Dataset records
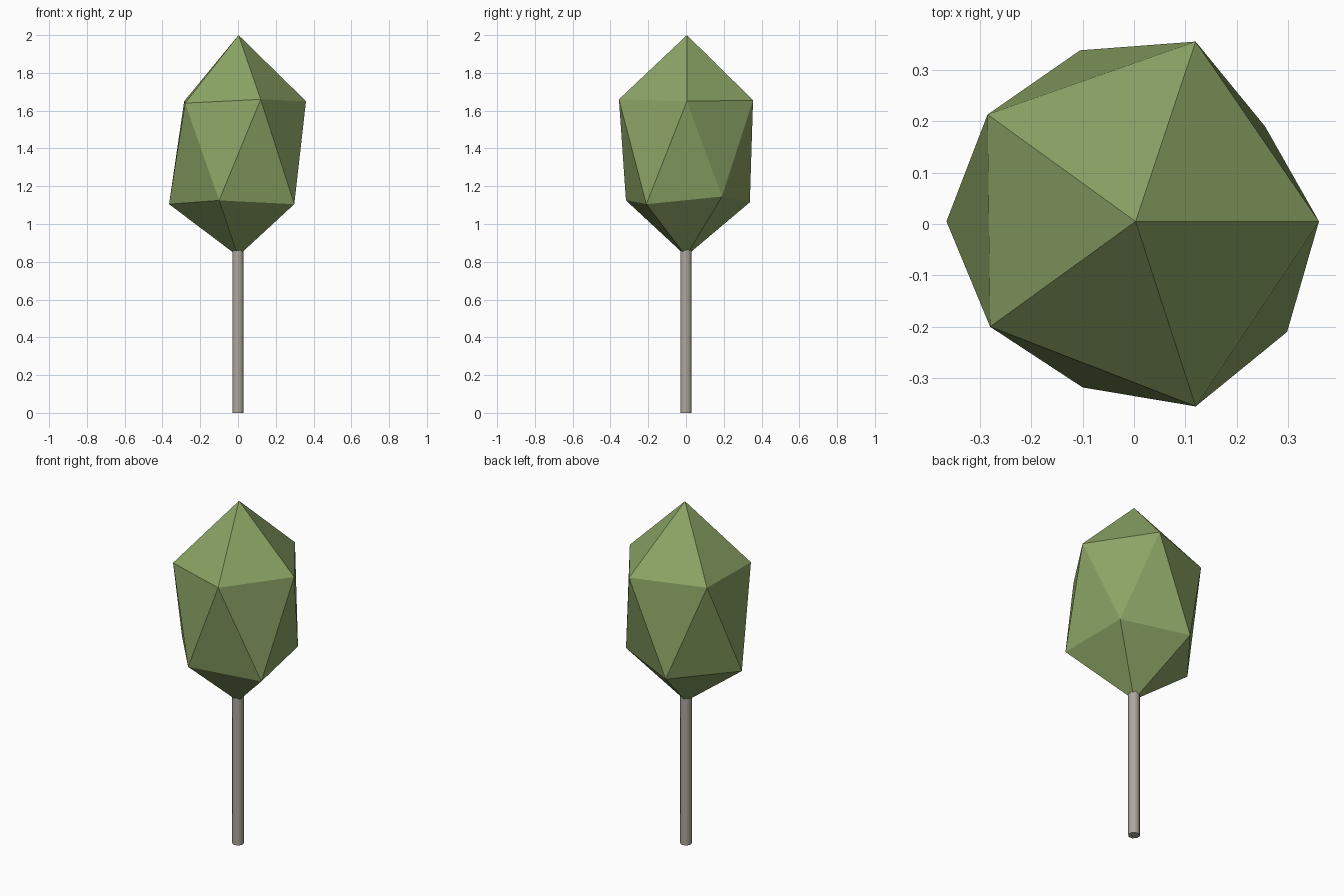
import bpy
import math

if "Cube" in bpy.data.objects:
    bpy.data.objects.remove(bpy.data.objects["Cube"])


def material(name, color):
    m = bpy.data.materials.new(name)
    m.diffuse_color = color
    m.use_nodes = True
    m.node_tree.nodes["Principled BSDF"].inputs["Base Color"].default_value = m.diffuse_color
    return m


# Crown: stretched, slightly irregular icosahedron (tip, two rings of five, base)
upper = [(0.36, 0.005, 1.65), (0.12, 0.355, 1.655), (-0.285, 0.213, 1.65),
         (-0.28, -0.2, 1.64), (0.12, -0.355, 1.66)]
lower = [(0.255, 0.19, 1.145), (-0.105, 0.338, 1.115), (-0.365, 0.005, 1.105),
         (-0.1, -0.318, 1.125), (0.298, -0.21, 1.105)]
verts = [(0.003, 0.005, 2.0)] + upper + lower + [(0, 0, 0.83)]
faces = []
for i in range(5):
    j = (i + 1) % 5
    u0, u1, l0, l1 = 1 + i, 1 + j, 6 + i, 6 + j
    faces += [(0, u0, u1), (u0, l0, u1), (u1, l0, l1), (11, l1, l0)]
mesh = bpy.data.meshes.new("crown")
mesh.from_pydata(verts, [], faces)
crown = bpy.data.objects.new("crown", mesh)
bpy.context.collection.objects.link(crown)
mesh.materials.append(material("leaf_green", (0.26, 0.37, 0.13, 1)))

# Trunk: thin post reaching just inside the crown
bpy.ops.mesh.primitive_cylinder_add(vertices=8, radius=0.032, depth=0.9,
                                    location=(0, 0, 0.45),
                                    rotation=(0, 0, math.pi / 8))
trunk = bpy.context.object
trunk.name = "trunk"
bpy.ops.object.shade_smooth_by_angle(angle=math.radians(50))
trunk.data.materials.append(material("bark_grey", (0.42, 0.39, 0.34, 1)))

• _Assigned task_
Return, with no change at all, every line in the entries above from the line containing "verts = [(0.003, 0.005, 2.0)]" through the line containing "(11, l1, l0)]".

• _Completed exercise_
verts = [(0.003, 0.005, 2.0)] + upper + lower + [(0, 0, 0.83)]
faces = []
for i in range(5):
    j = (i + 1) % 5
    u0, u1, l0, l1 = 1 + i, 1 + j, 6 + i, 6 + j
    faces += [(0, u0, u1), (u0, l0, u1), (u1, l0, l1), (11, l1, l0)]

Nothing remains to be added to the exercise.